The film is written and directed by the team of Michael Powell and Emeric Pressburger (known as the Archers). While it is not as grand as many of their films, it is strikingly compelling and philosophically engaging. Powell and Pressburger made it right in the middle of their string of master works from 1943-1948 (including The Life and Death of Colonel Blimp, I Know Where I’m Going!, Stairway to Heaven, Black Narcissus, and The Red Shoes). The Archers worked with composer Allan Gray, cinematographer Erwin Hillier, and production designer Alfred Junge on the film.

The film stars Eric Portman, Sheila Sim, Dennis Price, Charles Hawtrey, and John Sweet (an actual Sargent in the U.S. Army who was cast to give the character a very naturalistic feel – and he is fantastic).

A Canterbury Tale is a forgotten gem from one of cinema’s greatest filmmaking teams. It is a kind-hearted film that strives to evoke some sort of emotional revelation within the viewer – much like the characters experience. The film was made during WWII and can also be read as a sort of railing cry detailing the people, ideas, values, and traditions that the allies were fighting for. But, the war seems somewhat removed even with two of the main characters being soldiers, as again this is very much a layered spiritual journey (that merely begins with the detective plot to discover who the glue-man is). It is not a canonized work and thus is maybe not an essential film for cinema historians, but I highly recommend it for those looking for films that offer deeper meaning.

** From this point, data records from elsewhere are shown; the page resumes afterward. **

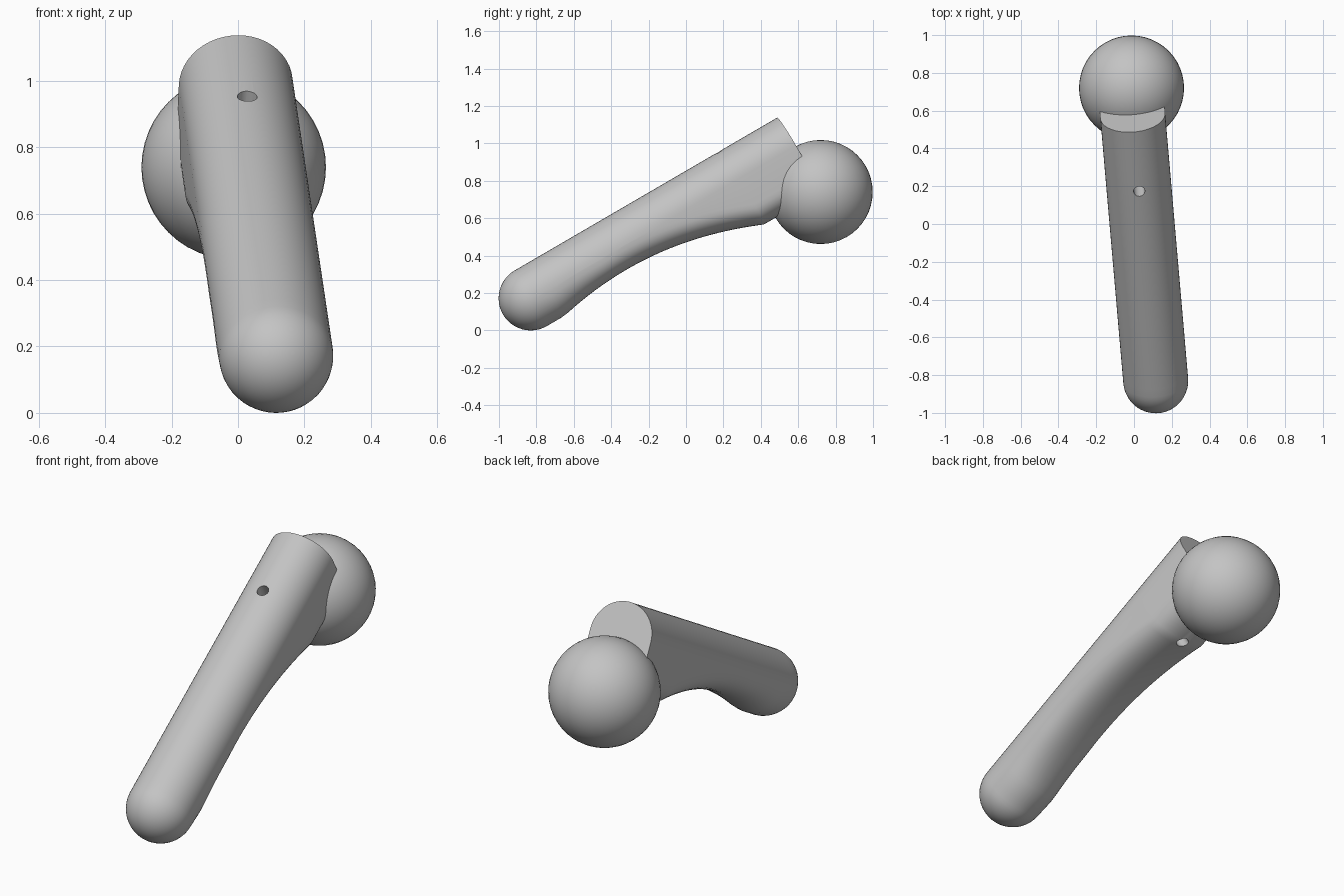
import bpy, bmesh, math
from mathutils import Vector, Matrix

if "Cube" in bpy.data.objects:
    bpy.data.objects.remove(bpy.data.objects["Cube"], do_unlink=True)

# Single grey material
GREY = (0.55, 0.55, 0.55, 1)
grey = bpy.data.materials.new("light grey")
grey.diffuse_color = GREY
grey.use_nodes = True
grey.node_tree.nodes["Principled BSDF"].inputs["Base Color"].default_value = GREY

# Shaft frame: local x = sideways, y = along the shaft, z = up from the shaft
along = Vector((-0.075, 0.864, 0.503)).normalized()
side = along.cross(Vector((0, 0, 1))).normalized()
up = side.cross(along)
frame = Matrix((side, along, up)).transposed().to_4x4()
frame.translation = (0.115, -0.83, 0.172)

R = 0.172        # half width of the shaft
LENGTH = 1.628   # from round tip centre to flat end
SEG = 24         # segments in each half of the cross-section


def add_object(name, bm, matrix):
    mesh = bpy.data.meshes.new(name)
    bmesh.ops.recalc_face_normals(bm, faces=bm.faces)
    bm.to_mesh(mesh)
    bm.free()
    obj = bpy.data.objects.new(name, mesh)
    obj.matrix_world = matrix
    mesh.materials.append(grey)
    bpy.context.collection.objects.link(obj)
    return obj


def smooth(obj):
    bpy.ops.object.select_all(action='DESELECT')
    obj.select_set(True)
    bpy.context.view_layer.objects.active = obj
    bpy.ops.object.shade_smooth_by_angle(angle=math.radians(30))


def section(s):
    """Round top, straight sides and a rounded underside of varying depth."""
    depth = min(0.286, 0.125 + 0.28 * (s - 0.52) ** 2)
    if s < 0.3:
        depth = min(depth, R)
    blend = min(1.0, s / 0.4)
    bulge = min(depth, R + (0.125 - R) * blend)
    power = 2 / (2 + 0.35 * blend)
    pts = []
    for i in range(SEG + 1):
        a = math.pi * i / SEG
        pts.append((R * math.cos(a), s, R * math.sin(a)))
    for i in range(SEG + 1):
        a = math.pi * i / SEG
        c, n = math.cos(a), math.sin(a)
        x = -math.copysign(abs(c) ** power, c) * R
        pts.append((x, s, -(depth - bulge) - bulge * max(n, 0) ** power))
    return pts


# Shaft: hemispherical tip lofted into the curved-belly body
rings = []
for k in range(1, 12):
    a = math.pi / 2 * k / 12
    rings.append([(x * math.sin(a), -R * math.cos(a), z * math.sin(a))
                  for x, _, z in section(0)])
kink = 0.52 + math.sqrt((0.286 - 0.125) / 0.28)
stations = [kink * i / 28 for i in range(29)] + [1.42, LENGTH]
rings += [section(s) for s in stations]

bm = bmesh.new()
loops = [[bm.verts.new(p) for p in ring] for ring in rings]
tip = bm.verts.new((0, -R, 0))
n = len(loops[0])
for i in range(n):
    j = (i + 1) % n
    bm.faces.new((tip, loops[0][j], loops[0][i]))
    for a, b in zip(loops, loops[1:]):
        bm.faces.new((a[i], a[j], b[j], b[i]))
bm.faces.new(loops[-1])
bmesh.ops.remove_doubles(bm, verts=bm.verts, dist=0.0002)
shaft = add_object("shaft", bm, frame)

# Drilled hole straight through the thick end
bm = bmesh.new()
bmesh.ops.create_cone(bm, cap_ends=True, segments=24, radius1=0.03, radius2=0.03,
                      depth=1.2, matrix=Matrix.Translation((0, 1.263, 0)))
cutter = add_object("hole_cutter", bm, frame)
cutter.hide_render = True
bool_mod = shaft.modifiers.new("hole", 'BOOLEAN')
bool_mod.operation = 'DIFFERENCE'
bool_mod.solver = 'EXACT'
bool_mod.object = cutter
bpy.context.view_layer.objects.active = shaft
bpy.ops.object.modifier_apply(modifier="hole")
bpy.data.objects.remove(cutter, do_unlink=True)
smooth(shaft)

# Ball head
bm = bmesh.new()
bmesh.ops.create_uvsphere(bm, u_segments=48, v_segments=24, radius=0.278)
ball = add_object("ball_head", bm, Matrix.Translation((-0.013, 0.72, 0.74)))
smooth(ball)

Trailer: Here
Available on: DVD

No comments:

Post a Comment